The revision should be linked to the monetary value and subject to the condition that it is not less than 5%, indicates the second report of the commission, tabled in the Assembly. Necessary provisions should be made in the laws of Kerala Panchayat Raj and Kerala Municipality in this regard.
The report recommends that all local governments complete the ongoing property tax review by March 31, 2022. Government grants should be withheld for non-compliance, according to the report.
A recurrent tax levied by local authorities on buildings and ancillary land, the property tax constitutes approximately 60% of their own revenue. The commission noted that panchayats, municipalities and businesses can only strengthen their identity as local governments if they raise their own revenues. ”For several reasons, the improvement in rates, both tax and non-tax, has not kept pace with monetary value, resulting in severe revenue losses. This must be rectified once and for all,” he said.
The commission recommended that all houses of 30m² and over should be subject to the property tax net. However, for houses of 30 m² to 50 m², the tax must be collected at half the rates prescribed for other buildings.
The commission also disapproved of the exemptions granted in the tax increases. The exemption of the increase granted to residential buildings up to 2,000 square feet and the limitation of the increase to 25% for residential buildings over 2,000 square feet and 100% for commercial buildings could be removed, indicates the report.
Such exemptions are untenable under the law and unfair to other taxpayers, he noted. In the case of armed forces personnel, the exemption should only be granted to parents and spouses of personnel martyred or maimed in combat or in the line of duty, he said.
The commission also recommended that the Property Tax Board formed in February 2011 be transformed into a Local Government Revenue Board with powers to oversee the collection of taxes by local governments.

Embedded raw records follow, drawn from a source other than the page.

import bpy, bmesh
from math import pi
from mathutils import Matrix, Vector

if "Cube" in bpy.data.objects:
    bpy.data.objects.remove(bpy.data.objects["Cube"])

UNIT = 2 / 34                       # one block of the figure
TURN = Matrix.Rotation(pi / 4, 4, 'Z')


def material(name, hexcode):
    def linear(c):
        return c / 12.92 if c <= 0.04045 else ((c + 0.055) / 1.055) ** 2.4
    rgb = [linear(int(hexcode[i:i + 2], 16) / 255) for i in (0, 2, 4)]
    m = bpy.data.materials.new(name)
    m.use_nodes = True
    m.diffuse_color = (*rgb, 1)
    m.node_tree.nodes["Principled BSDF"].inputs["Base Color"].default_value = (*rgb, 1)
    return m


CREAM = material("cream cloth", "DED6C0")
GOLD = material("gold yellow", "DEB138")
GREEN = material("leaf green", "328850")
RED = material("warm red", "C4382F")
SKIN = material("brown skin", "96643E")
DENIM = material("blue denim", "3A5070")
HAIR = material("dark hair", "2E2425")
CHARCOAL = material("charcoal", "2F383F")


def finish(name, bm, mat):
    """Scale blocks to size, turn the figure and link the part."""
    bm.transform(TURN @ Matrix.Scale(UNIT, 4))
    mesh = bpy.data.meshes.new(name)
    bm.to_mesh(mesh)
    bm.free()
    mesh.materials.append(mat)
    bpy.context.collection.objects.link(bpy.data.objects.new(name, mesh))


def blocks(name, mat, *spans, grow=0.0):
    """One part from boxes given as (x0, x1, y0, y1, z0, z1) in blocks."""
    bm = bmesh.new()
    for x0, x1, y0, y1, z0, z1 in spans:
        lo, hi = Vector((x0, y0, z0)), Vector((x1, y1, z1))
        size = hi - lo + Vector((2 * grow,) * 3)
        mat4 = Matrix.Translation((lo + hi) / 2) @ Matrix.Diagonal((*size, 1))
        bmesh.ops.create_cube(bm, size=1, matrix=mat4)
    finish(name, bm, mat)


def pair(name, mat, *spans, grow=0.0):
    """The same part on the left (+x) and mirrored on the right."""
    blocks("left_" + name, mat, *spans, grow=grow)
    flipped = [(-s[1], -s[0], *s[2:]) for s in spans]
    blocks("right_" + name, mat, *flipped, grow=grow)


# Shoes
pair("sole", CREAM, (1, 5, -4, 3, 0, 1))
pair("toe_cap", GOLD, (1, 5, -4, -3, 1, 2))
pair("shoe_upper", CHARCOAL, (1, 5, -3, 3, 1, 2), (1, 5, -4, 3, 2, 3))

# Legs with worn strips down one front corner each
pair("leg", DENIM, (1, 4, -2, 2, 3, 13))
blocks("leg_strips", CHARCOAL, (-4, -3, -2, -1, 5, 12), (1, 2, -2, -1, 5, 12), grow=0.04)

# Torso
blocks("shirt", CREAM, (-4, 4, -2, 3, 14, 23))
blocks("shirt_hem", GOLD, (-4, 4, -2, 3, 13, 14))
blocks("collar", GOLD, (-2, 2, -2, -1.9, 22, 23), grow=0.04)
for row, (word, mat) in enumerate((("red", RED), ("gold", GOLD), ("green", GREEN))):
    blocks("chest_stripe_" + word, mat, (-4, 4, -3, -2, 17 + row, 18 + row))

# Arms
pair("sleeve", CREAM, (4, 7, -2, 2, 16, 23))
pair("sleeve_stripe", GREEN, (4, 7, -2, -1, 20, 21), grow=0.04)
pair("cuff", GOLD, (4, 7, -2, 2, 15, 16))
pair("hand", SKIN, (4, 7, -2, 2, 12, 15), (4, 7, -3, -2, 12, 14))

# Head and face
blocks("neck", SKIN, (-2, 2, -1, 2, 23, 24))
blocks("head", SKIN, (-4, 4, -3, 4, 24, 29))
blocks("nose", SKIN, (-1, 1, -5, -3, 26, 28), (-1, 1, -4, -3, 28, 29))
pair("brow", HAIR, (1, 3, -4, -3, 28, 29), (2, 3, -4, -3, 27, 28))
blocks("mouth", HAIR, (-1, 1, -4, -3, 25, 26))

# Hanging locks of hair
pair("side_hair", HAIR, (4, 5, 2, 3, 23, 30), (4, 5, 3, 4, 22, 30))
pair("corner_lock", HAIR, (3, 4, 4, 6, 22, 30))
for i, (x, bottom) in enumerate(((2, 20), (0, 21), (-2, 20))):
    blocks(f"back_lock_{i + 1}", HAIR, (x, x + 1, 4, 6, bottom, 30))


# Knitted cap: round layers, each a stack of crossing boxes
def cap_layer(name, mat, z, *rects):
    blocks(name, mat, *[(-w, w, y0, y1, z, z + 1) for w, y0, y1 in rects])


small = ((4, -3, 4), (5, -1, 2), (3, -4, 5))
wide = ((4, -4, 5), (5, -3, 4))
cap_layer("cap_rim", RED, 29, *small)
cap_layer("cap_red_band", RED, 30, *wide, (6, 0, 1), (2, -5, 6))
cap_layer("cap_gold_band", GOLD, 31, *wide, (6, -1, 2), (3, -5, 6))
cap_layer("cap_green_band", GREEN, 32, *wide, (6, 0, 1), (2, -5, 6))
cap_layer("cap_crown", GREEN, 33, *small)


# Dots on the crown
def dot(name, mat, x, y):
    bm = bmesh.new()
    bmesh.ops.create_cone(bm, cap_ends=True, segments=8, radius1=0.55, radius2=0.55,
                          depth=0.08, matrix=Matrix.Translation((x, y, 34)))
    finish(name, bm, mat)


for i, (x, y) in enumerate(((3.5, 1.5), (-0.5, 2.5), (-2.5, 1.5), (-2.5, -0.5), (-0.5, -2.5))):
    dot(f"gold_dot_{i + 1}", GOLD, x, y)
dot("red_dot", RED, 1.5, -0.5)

Reporting directly to the Secretary (LSGD), the council should, among other things, guide local governments in the preparation of rolling revenue improvement plans and oversee their implementation, and help identify new sources of tax and non-tax revenue. for local organizations.